Using the data beneath, show every line that includes the word "True".

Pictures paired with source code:
────────────────────

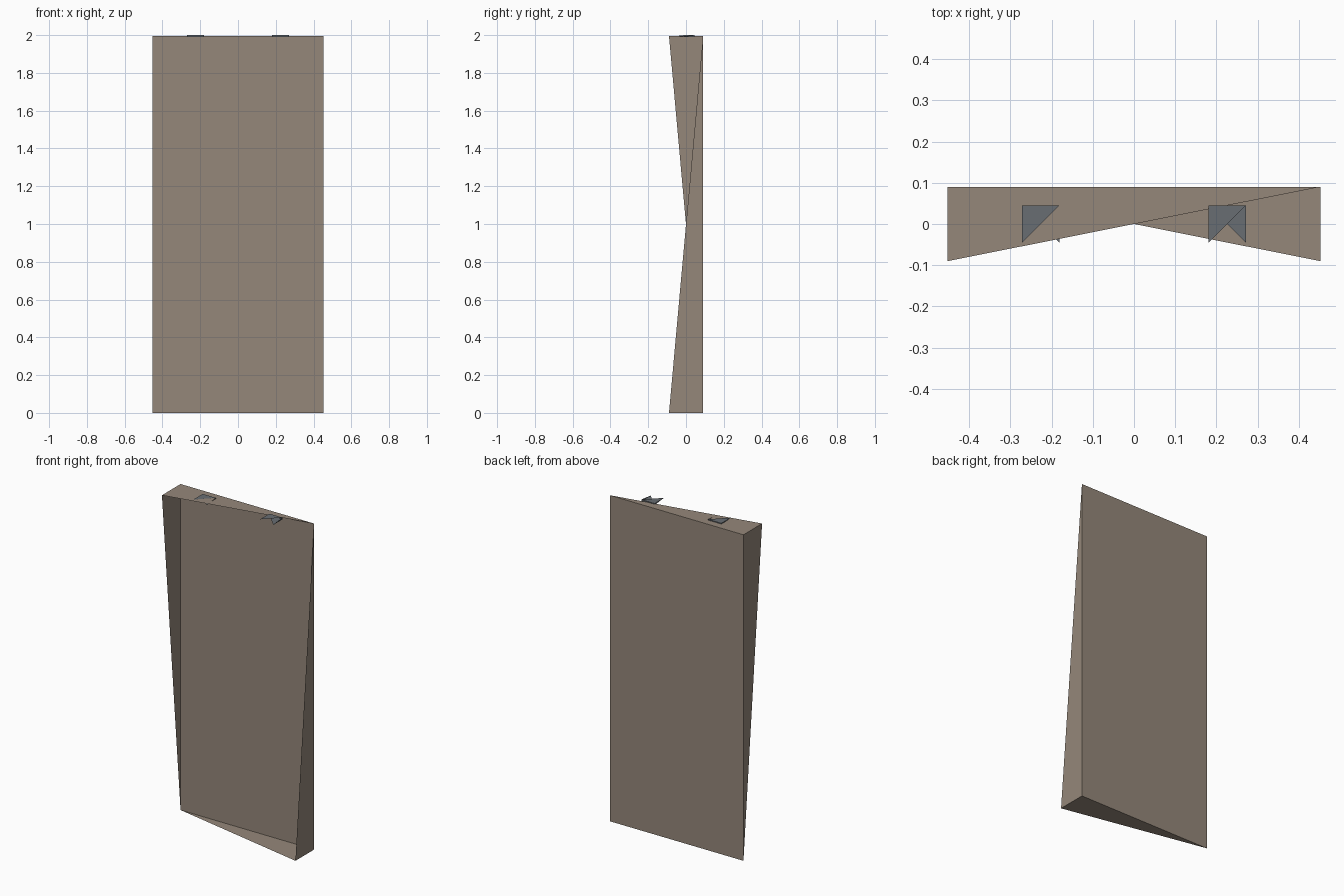
import bpy
import bmesh

if "Cube" in bpy.data.objects:
    bpy.data.objects.remove(bpy.data.objects["Cube"])


def material(name, color):
    mat = bpy.data.materials.new(name)
    mat.diffuse_color = (*color, 1.0)
    mat.use_nodes = True
    mat.node_tree.nodes["Principled BSDF"].inputs["Base Color"].default_value = mat.diffuse_color
    return mat


def open_shell(name, cx, hx, hy, z0, z1, mat):
    """Open-fronted box: full back, and one triangle on top, bottom and each side."""
    bm = bmesh.new()
    corner = {}
    for level, z in (("b", z0), ("t", z1)):
        for side, x in (("l", cx - hx), ("r", cx + hx)):
            for depth, y in (("f", -hy), ("k", hy)):
                corner[level + side + depth] = bm.verts.new((x, y, z))
    faces = (
        ("brk", "blk", "tlk", "trk"),  # back
        ("tlf", "trk", "tlk"),         # top
        ("blk", "brk", "brf"),         # bottom
        ("tlf", "tlk", "blk"),         # left side
        ("brf", "brk", "trk"),         # right side
    )
    for keys in faces:
        bm.faces.new([corner[k] for k in keys])
    # drop the corners that no face uses
    for v in list(bm.verts):
        if not v.link_faces:
            bm.verts.remove(v)
    mesh = bpy.data.meshes.new(name)
    bm.to_mesh(mesh)
    bm.free()
    mesh.materials.append(mat)
    obj = bpy.data.objects.new(name, mesh)
    bpy.context.collection.objects.link(obj)
    return obj


taupe = material("taupe", (0.30, 0.245, 0.195))
slate = material("slate_grey", (0.14, 0.155, 0.17))

# Tall panel
open_shell("panel", 0.0, 0.452, 0.09, 0.0, 1.995, taupe)

# Two small pads set into the top edge
for label, x in (("left", -0.226), ("right", 0.226)):
    open_shell(label + "_top_pad", x, 0.045, 0.045, 1.99, 2.0, slate)
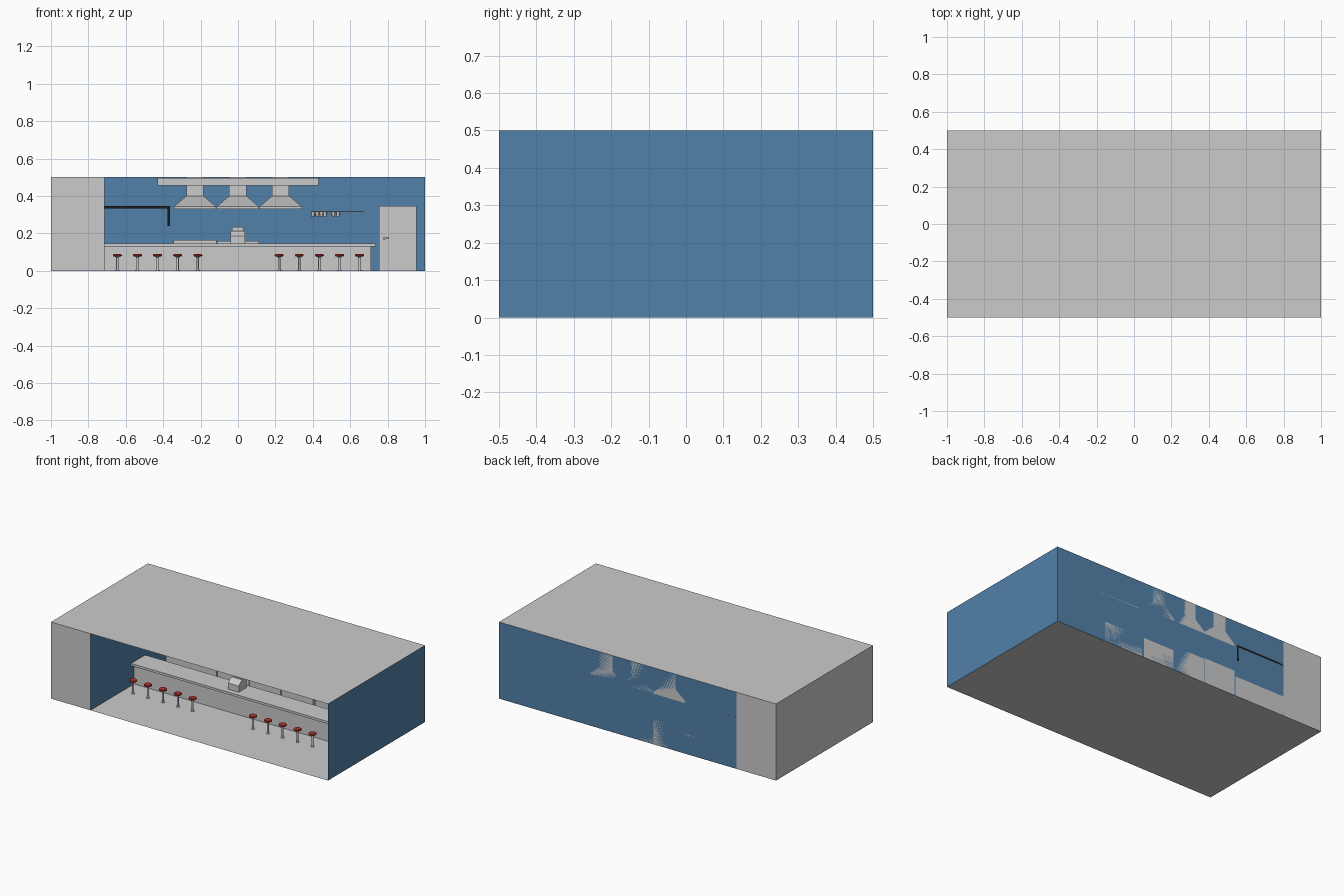
import bpy, bmesh, math
from mathutils import Matrix

if "Cube" in bpy.data.objects:
    bpy.data.objects.remove(bpy.data.objects["Cube"])


def material(name, rgb):
    m = bpy.data.materials.new(name)
    m.diffuse_color = (*rgb, 1)
    m.use_nodes = True
    m.node_tree.nodes["Principled BSDF"].inputs["Base Color"].default_value = m.diffuse_color
    return m


BLUE = material("blue_paint", (0.085, 0.22, 0.40))
RED = material("red_vinyl", (0.5, 0.035, 0.025))
BLACK = material("black_metal", (0.012, 0.012, 0.012))


def finish(name, bm, mat=None):
    bmesh.ops.recalc_face_normals(bm, faces=bm.faces)
    me = bpy.data.meshes.new(name)
    bm.to_mesh(me)
    bm.free()
    ob = bpy.data.objects.new(name, me)
    bpy.context.collection.objects.link(ob)
    if mat:
        me.materials.append(mat)
    return ob


def box(name, x, y, z, mat=None, top=None):
    """Box from (min, max) ranges; top = (x range, y range) makes it taper."""
    tx, ty = top or (x, y)
    bm = bmesh.new()
    rings = []
    for (a, b), (c, d), h in ((x, y, z[0]), (tx, ty, z[1])):
        rings.append([bm.verts.new((px, py, h)) for px, py in ((a, c), (b, c), (b, d), (a, d))])
    lo, hi = rings
    bm.faces.new(lo)
    bm.faces.new(hi)
    for i in range(4):
        j = (i + 1) % 4
        bm.faces.new((lo[i], lo[j], hi[j], hi[i]))
    return finish(name, bm, mat)


def plane(name, corners, mat=None):
    bm = bmesh.new()
    bm.faces.new([bm.verts.new(c) for c in corners])
    return finish(name, bm, mat)


def lathe(name, profile, loc, mat=None, segs=20):
    """Spin an (r, z) profile round a vertical axis."""
    bm = bmesh.new()
    vs = [bm.verts.new((r, 0, z)) for r, z in profile]
    es = [bm.edges.new(p) for p in zip(vs, vs[1:])]
    bmesh.ops.spin(bm, geom=vs + es, cent=(0, 0, 0), axis=(0, 0, 1), angle=2 * math.pi, steps=segs)
    bmesh.ops.remove_doubles(bm, verts=bm.verts, dist=1e-5)
    bmesh.ops.translate(bm, verts=bm.verts, vec=loc)
    ob = finish(name, bm, mat)
    ob.data.shade_smooth()
    ob.data.set_sharp_from_angle(angle=math.radians(35))
    return ob


# Room shell, open at the front
L = -0.715
plane("floor", [(-1, -.5, 0), (1, -.5, 0), (1, .5, 0), (-1, .5, 0)])
plane("ceiling", [(-1, -.5, .5), (1, -.5, .5), (1, .5, .5), (-1, .5, .5)])
plane("back_wall", [(L, .5, 0), (1, .5, 0), (1, .5, .5), (L, .5, .5)], BLUE)
plane("right_wall", [(1, -.5, 0), (1, .5, 0), (1, .5, .5), (1, -.5, .5)], BLUE)
side = box("side_block", (-1, L), (-.5, .5), (0, .5))
side.data.materials.append(None)
side.data.materials.append(BLUE)
for f in side.data.polygons:
    f.material_index = 1 if f.normal.x > .9 else 0

# Serving counter
box("counter_body", (L, .71), (-.05, .06), (0, .13))
box("counter_top", (L, .735), (-.08, .065), (.13, .145))

# Stools in two rows of five
for i in range(5):
    for start in (-.645, .22):
        x = start + .1075 * i
        lathe("stool_seat", [(0, .077), (.02, .077), (.024, .08), (.024, .085), (.02, .089), (0, .09)],
              (x, -.16, 0), RED)
        lathe("stool_post", [(0, 0), (.012, 0), (.012, .003), (.006, .005), (.006, .07), (.014, .077), (0, .077)],
              (x, -.16, 0), segs=14)

# Cash register
bm = bmesh.new()
prof = [(-.045, .145), (-.045, .185), (-.012, .213), (.035, .213), (.035, .145)]
face = bm.faces.new([bm.verts.new((-.04, y, z)) for y, z in prof])
ext = bmesh.ops.extrude_face_region(bm, geom=[face])["geom"]
bmesh.ops.translate(bm, verts=[v for v in ext if isinstance(v, bmesh.types.BMVert)], vec=(.077, 0, 0))
finish("register_body", bm)
box("register_display", (-.032, .03), (0, .025), (.213, .235))

# Kitchen units along the back wall
box("left_back_counter", (L, -.35), (.28, .5), (0, .13))
box("griddle", (-.345, -.115), (.28, .5), (0, .165))
box("stove", (-.112, .112), (.28, .5), (0, .16))
box("fryer", (.118, .345), (.28, .5), (0, .13))
box("right_back_counter", (.36, .64), (.28, .5), (0, .13))

# Extractor hoods with ducts
for cx in (-.23, -.001, .228):
    w = .113
    duct = ((cx - .046, cx + .046), (.42, .5))
    box("hood_duct", *duct, (.4, .5))
    box("hood_cone", (cx - w, cx + w), (.28, .5), (.343, .4), top=duct)
    box("hood_rim", (cx - w, cx + w), (.28, .5), (.33, .343))

# Hanging beam above the counter
box("ceiling_beam", (-.43, .43), (-.06, .06), (.455, .49))
box("beam_cap", (-.435, .435), (-.065, .065), (.49, .497))

# Black wall rail with a drop bar
box("wall_rail", (L, -.37), (.47, .5), (.333, .346), BLACK)
box("rail_drop", (-.376, -.364), (.47, .5), (.24, .346), BLACK)

# Wall shelf with cups
box("wall_shelf", (.39, .67), (.44, .5), (.313, .319))
for x in (.402, .424, .446, .465, .51, .535):
    lathe("hanging_cup", [(0, .29), (.008, .29), (.01, .313), (0, .313)], (x, .47, 0), segs=12)

# Door with handle
box("door", (.755, .955), (.488, .498), (0, .345))
box("door_handle", (.778, .808), (.468, .474), (.172, .18))
box("door_handle_stem", (.778, .786), (.468, .488), (.165, .18))
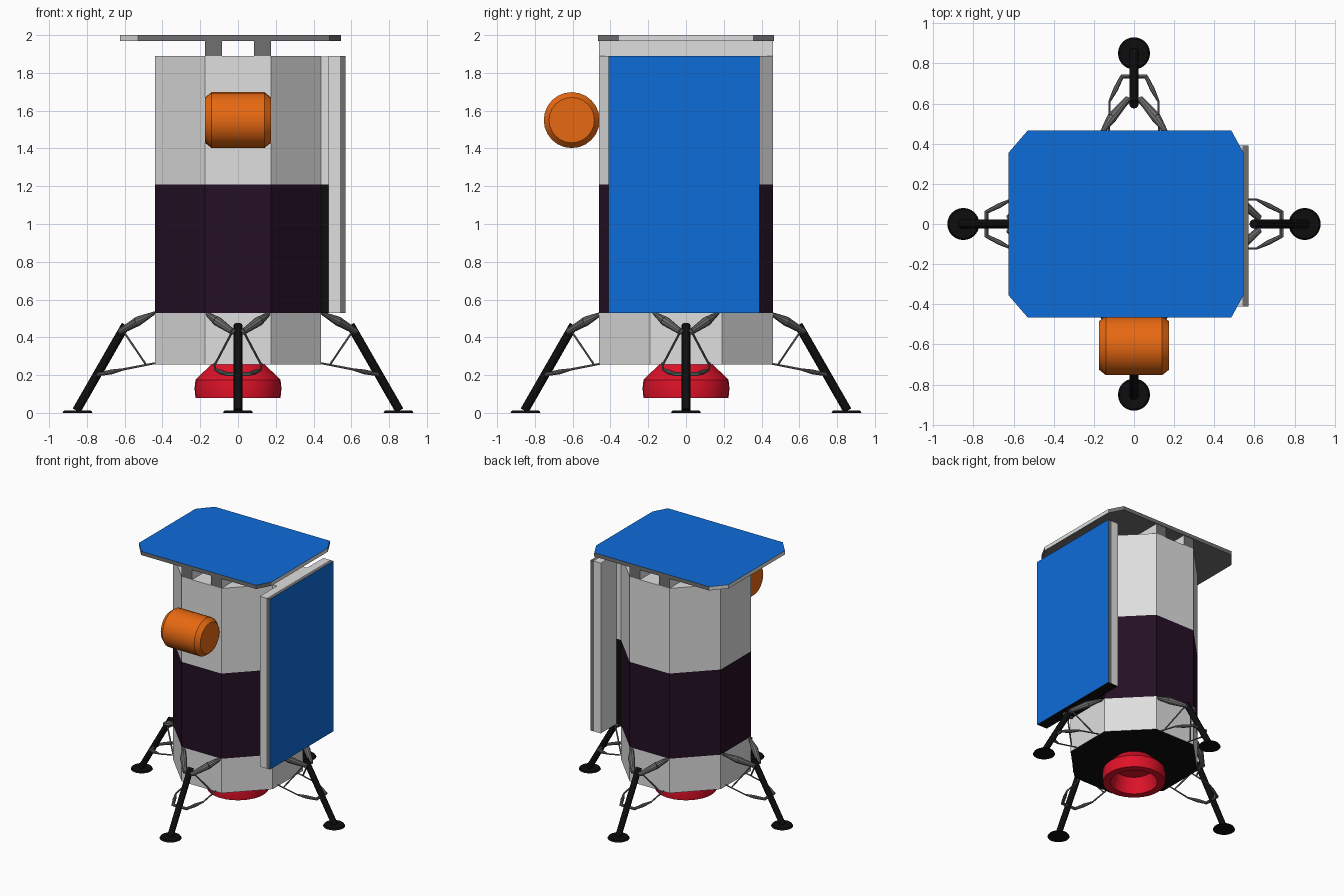
import bpy, bmesh, math
from mathutils import Vector, Matrix

if "Cube" in bpy.data.objects:
    bpy.data.objects.remove(bpy.data.objects["Cube"])

def mat(name, r, g, b):
    m = bpy.data.materials.new(name)
    m.diffuse_color = (r, g, b, 1)
    m.use_nodes = True
    m.node_tree.nodes["Principled BSDF"].inputs["Base Color"].default_value = m.diffuse_color
    return m

WHITE, PURPLE, BLACK, GREY, BLUE, RED, ORANGE = range(7)
MATS = [mat("white_panel", .74, .74, .74), mat("dark_purple", .018, .005, .018),
        mat("black", .004, .004, .004), mat("dark_grey", .16, .16, .16),
        mat("solar_blue", .004, .15, .7), mat("red", .75, .006, .022),
        mat("orange", .8, .14, .006)]

def finish(name, bm, rule=None, smooth=False):
    """Turn a bmesh into an object; rule(face) gives its colour."""
    bmesh.ops.recalc_face_normals(bm, faces=bm.faces)
    bm.normal_update()
    if rule is not None:
        for f in bm.faces:
            f.material_index = rule(f) if callable(rule) else rule
    me = bpy.data.meshes.new(name)
    bm.to_mesh(me)
    bm.free()
    for m in MATS:
        me.materials.append(m)
    ob = bpy.data.objects.new(name, me)
    bpy.context.collection.objects.link(ob)
    if smooth:
        bpy.ops.object.select_all(action='DESELECT')
        ob.select_set(True)
        bpy.context.view_layer.objects.active = ob
        bpy.ops.object.shade_smooth_by_angle(angle=math.radians(32))
    return ob

def prism(outline, levels):
    """Stack an outline at several heights and cap both ends."""
    bm = bmesh.new()
    rings = [[bm.verts.new((x, y, z)) for x, y in outline] for z in levels]
    n = len(outline)
    for a, b in zip(rings, rings[1:]):
        for i in range(n):
            bm.faces.new((a[i], a[(i + 1) % n], b[(i + 1) % n], b[i]))
    bm.faces.new(rings[0])
    bm.faces.new(rings[-1])
    return bm

def rect(x0, x1, y0, y1):
    return [(x0, y0), (x1, y0), (x1, y1), (x0, y1)]

def lathe(profile, sides):
    bm = bmesh.new()
    vs = [bm.verts.new((r, 0, z)) for r, z in profile]
    es = [bm.edges.new(p) for p in zip(vs, vs[1:])]
    bmesh.ops.spin(bm, geom=vs + es, cent=(0, 0, 0), axis=(0, 0, 1),
                   angle=math.tau, steps=sides, use_merge=True)
    bmesh.ops.remove_doubles(bm, verts=bm.verts, dist=1e-5)
    return bm

def rod(bm, a, b, r1, r2, colour, sides=10):
    a, b = Vector(a), Vector(b)
    d = b - a
    m = Matrix.Translation((a + b) / 2) @ d.to_track_quat('Z', 'Y').to_matrix().to_4x4()
    old = set(bm.faces)
    bmesh.ops.create_cone(bm, cap_ends=True, segments=sides, radius1=r1,
                          radius2=r2, depth=d.length, matrix=m)
    for f in bm.faces:
        if f not in old:
            f.material_index = colour

# Eight-sided body with a dark middle band and black underside
octagon = [(-.175, -.46), (.175, -.46), (.44, -.19), (.44, .19),
           (.175, .46), (-.175, .46), (-.44, .19), (-.44, -.19)]

def body_rule(f):
    if f.normal.z < -.5:
        return BLACK
    return PURPLE if .53 < f.calc_center_median().z < 1.21 else WHITE

finish("body", prism(octagon, [.255, .53, 1.21, 1.89]), body_rule)

# Side panel: mount, backing slab and solar board
def mount_rule(f):
    return BLACK if f.calc_center_median().z < 1.21 else WHITE

finish("side_panel_mount", prism(rect(.435, .482, -.19, .19), [.53, 1.21, 1.888]), mount_rule)
finish("side_panel_slab", prism(rect(.48, .54, -.41, .39), [.53, 1.89]),
       lambda f: BLACK if f.normal.z < -.5 else WHITE)

def board_rule(f):
    if f.normal.x > .5:
        return BLUE
    return BLACK if f.normal.z < -.5 else GREY

finish("side_solar_board", prism(rect(.54, .57, -.41, .39), [.53, 1.89]), board_rule)

# Roof panel on two long rails
def roof_rule(f):
    n = f.normal
    if n.z > .5:
        return BLUE
    return WHITE if n.x > .95 or n.x < -.5 else GREY

roof = [(-.53, -.465), (.485, -.465), (.545, -.355), (.545, .355),
        (.485, .465), (-.53, .465), (-.625, .355), (-.625, -.355)]
finish("roof_solar_panel", prism(roof, [1.97, 2.0]), roof_rule)
for side, x in (("left", -.13), ("right", .13)):
    finish(side + "_roof_rail", prism(rect(x - .045, x + .045, -.46, .46), [1.89, 1.97]),
           lambda f: WHITE if abs(f.normal.x) > .5 else GREY)

# Tank across the front
tank = lathe([(0, -.175), (.12, -.175), (.148, -.14), (.148, .14), (.12, .175), (0, .175)], 24)
bmesh.ops.transform(tank, verts=tank.verts,
                    matrix=Matrix.Translation((0, -.605, 1.55)) @ Matrix.Rotation(math.pi / 2, 4, 'Y'))
finish("front_tank", tank, ORANGE, True)

# Hollow engine nozzle
finish("engine_nozzle", lathe([(.14, .258), (.205, .195), (.225, .175), (.23, .13), (.225, .08),
                               (.17, .08), (.14, .2), (0, .2)], 32), RED, True)

# Four landing legs, built along +x and turned into place
for name, turn in (("right", 0), ("back", 90), ("left", 180), ("front", 270)):
    bm = bmesh.new()
    rod(bm, (.595, 0, .465), (.855, 0, .012), .023, .023, BLACK, 12)
    rod(bm, (.85, 0, 0), (.85, 0, .012), .08, .072, BLACK, 24)
    rod(bm, (.615, -.04, .43), (.615, .04, .43), .015, .015, GREY)
    rod(bm, (.735, -.065, .205), (.735, .065, .205), .011, .011, GREY)
    for s in (-1, 1):
        # thick upper strut, swelling in the middle
        rod(bm, (.44, .17 * s, .53), (.53, .11 * s, .485), .008, .026, GREY)
        rod(bm, (.53, .11 * s, .485), (.625, .03 * s, .43), .026, .016, GREY)
        # thin brace and lower strut
        rod(bm, (.605, .03 * s, .43), (.49, .12 * s, .26), .006, .006, GREY, 6)
        rod(bm, (.43, .125 * s, .265), (.61, .122 * s, .23), .005, .006, GREY, 6)
        rod(bm, (.61, .122 * s, .23), (.67, .092 * s, .217), .006, .013, GREY)
        rod(bm, (.67, .092 * s, .217), (.735, .06 * s, .205), .013, .010, GREY)
    bmesh.ops.rotate(bm, verts=bm.verts, cent=(0, 0, 0),
                     matrix=Matrix.Rotation(math.radians(turn), 3, 'Z'))
    finish(name + "_landing_leg", bm, None, True)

────────────────────

▶ **Response area**:
    mat.use_nodes = True
    m.use_nodes = True
    m.use_nodes = True
        ob.select_set(True)
                   angle=math.tau, steps=sides, use_merge=True)
    bmesh.ops.create_cone(bm, cap_ends=True, segments=sides, radius1=r1,
finish("front_tank", tank, ORANGE, True)
                               (.17, .08), (.14, .2), (0, .2)], 32), RED, True)
    finish(name + "_landing_leg", bm, None, True)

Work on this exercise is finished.